Something that I've realized this week is that a vast majority of my favorite tweeters are actually companies. So how is it that I can hate commercials so much, but can't get enough of advertisements in the form of 140 characters or less?
Simplicity. No fancy thrills or sexy, seductive models, straight-to-the-point text works for me (and a lot of other people too). Sure those flashy Sephora e-mails are full of millions of products I'd like but one simple tweet about free shipping actually brings in a sale.
Other companies like sports teams are equally effective. It's always nice to see a quick reminder from my beloved Bruins letting me know that they've released more tickets at student prices and even nicer to see that Blake Wheeler uses the account so I get the sense the players are real and that they care about the fans.
I myself am constantly trying to come up with new ways to use Twitter to connect to fans for my internship. We advertise sales, tweet about current merchandise, and post trendy fashion stories. It may sounds pretty simple, but it's hard work! Looking for news that is relevant and important is hard, narrowing down stories worth reading or that are likely to be read are also difficult. Something I find even stranger is that with an application that's all about being concise, for a company that's even more important. If I want our followers to retweet and comment, I need to make sure that tweets are less than 100 characters to allow for this.
But when done well, this hard work pays off. In fact, our tweets about our Black Friday sales were a huge hit and over the last few months we've done a great job of building our brand. For a second hand designer store, we're making a name for ourselves as a fashion expert- up on all the latest trends. This isn't a store for clothes that no one wanted, it's a mecca for bargain hunting fashionistas, and thanks to Twitter, we're getting the word out.

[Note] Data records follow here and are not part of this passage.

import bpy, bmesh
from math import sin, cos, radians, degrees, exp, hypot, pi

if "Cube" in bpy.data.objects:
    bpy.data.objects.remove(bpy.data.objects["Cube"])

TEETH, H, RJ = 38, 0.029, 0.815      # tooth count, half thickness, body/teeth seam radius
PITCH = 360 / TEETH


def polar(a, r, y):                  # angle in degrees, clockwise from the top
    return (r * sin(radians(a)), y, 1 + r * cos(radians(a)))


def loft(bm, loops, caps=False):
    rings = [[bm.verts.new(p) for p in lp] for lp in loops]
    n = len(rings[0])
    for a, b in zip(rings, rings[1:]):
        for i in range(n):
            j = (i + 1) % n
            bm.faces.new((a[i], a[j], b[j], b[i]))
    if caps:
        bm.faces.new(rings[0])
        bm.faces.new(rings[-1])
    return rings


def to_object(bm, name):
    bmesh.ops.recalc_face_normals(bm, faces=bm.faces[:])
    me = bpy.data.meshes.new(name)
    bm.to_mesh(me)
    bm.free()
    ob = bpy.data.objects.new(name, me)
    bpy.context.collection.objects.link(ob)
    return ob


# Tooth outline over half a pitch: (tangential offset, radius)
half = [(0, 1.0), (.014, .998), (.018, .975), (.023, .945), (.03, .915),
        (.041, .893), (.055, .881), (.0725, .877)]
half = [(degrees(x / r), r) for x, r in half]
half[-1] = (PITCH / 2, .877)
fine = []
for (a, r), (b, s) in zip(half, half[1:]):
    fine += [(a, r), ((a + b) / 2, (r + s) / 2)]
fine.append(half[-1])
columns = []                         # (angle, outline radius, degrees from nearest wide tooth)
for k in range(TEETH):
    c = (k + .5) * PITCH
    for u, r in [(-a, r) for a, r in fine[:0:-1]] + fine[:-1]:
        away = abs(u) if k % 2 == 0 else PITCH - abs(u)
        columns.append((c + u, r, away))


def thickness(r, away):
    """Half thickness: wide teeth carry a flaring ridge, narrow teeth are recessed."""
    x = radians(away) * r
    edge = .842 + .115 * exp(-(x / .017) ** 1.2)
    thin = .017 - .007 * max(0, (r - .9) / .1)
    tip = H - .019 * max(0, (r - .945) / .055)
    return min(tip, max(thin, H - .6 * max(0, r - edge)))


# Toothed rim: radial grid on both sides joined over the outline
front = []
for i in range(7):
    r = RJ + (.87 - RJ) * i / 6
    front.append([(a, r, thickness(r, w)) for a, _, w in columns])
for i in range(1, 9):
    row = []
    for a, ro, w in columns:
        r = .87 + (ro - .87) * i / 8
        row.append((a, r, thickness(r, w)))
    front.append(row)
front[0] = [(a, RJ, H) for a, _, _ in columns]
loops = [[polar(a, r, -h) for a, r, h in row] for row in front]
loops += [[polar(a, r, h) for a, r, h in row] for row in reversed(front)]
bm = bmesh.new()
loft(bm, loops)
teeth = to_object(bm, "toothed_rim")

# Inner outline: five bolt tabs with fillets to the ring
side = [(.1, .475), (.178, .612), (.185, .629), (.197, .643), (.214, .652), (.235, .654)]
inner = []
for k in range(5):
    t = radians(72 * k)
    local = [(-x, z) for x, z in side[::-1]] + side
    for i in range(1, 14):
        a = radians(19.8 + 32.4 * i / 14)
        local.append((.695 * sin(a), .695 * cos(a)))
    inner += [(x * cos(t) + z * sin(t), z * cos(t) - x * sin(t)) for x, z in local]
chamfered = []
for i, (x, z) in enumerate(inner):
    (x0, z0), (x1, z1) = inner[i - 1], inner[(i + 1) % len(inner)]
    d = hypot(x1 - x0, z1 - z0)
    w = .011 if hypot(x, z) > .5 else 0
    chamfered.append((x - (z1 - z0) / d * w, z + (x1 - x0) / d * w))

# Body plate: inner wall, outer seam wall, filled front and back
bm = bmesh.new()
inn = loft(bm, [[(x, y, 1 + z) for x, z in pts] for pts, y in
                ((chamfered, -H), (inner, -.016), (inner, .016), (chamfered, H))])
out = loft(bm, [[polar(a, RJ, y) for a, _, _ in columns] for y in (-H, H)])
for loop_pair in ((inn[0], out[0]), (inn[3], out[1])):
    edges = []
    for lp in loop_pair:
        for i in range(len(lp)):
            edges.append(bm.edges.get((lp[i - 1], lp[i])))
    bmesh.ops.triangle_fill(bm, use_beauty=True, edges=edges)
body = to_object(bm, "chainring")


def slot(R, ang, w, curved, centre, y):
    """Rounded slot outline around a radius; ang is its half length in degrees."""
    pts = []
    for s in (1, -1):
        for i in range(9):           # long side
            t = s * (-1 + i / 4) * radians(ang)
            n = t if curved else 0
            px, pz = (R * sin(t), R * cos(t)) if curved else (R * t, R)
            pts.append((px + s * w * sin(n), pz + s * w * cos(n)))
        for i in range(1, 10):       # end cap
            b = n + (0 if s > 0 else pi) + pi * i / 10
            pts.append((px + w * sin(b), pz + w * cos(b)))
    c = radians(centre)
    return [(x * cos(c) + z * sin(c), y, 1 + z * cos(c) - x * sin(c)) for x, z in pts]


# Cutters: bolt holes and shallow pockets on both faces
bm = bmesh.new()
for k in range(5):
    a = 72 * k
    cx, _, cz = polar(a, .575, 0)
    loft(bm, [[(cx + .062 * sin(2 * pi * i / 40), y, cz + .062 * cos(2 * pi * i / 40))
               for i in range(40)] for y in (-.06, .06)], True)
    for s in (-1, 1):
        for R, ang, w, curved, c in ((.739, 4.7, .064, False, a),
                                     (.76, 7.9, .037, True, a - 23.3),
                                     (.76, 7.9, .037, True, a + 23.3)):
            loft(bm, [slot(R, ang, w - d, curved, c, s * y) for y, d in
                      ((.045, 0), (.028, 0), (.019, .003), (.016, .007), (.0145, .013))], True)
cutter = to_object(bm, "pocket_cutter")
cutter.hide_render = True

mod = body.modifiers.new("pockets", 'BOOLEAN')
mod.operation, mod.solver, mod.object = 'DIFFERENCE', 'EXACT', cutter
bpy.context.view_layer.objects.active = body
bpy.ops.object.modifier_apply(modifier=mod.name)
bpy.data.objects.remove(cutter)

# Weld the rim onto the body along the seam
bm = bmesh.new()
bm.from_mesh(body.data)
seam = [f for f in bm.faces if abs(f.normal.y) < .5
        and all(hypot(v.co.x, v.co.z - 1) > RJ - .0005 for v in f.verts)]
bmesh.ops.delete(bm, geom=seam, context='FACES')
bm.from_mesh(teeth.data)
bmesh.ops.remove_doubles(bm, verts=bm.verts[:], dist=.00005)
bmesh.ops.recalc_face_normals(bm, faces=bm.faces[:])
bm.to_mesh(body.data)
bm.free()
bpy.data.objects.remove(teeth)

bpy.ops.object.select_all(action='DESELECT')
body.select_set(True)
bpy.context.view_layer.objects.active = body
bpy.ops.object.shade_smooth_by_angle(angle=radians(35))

Meanwhile, my own wallet is falling for all of it- makeup, sports tickets, clothing, half-price burritos- I'm buying it all. In a world where everyone is talking about tight budgets at Christmas, advertisers need to be creative. And they certainly are. In 140 characters or less at that.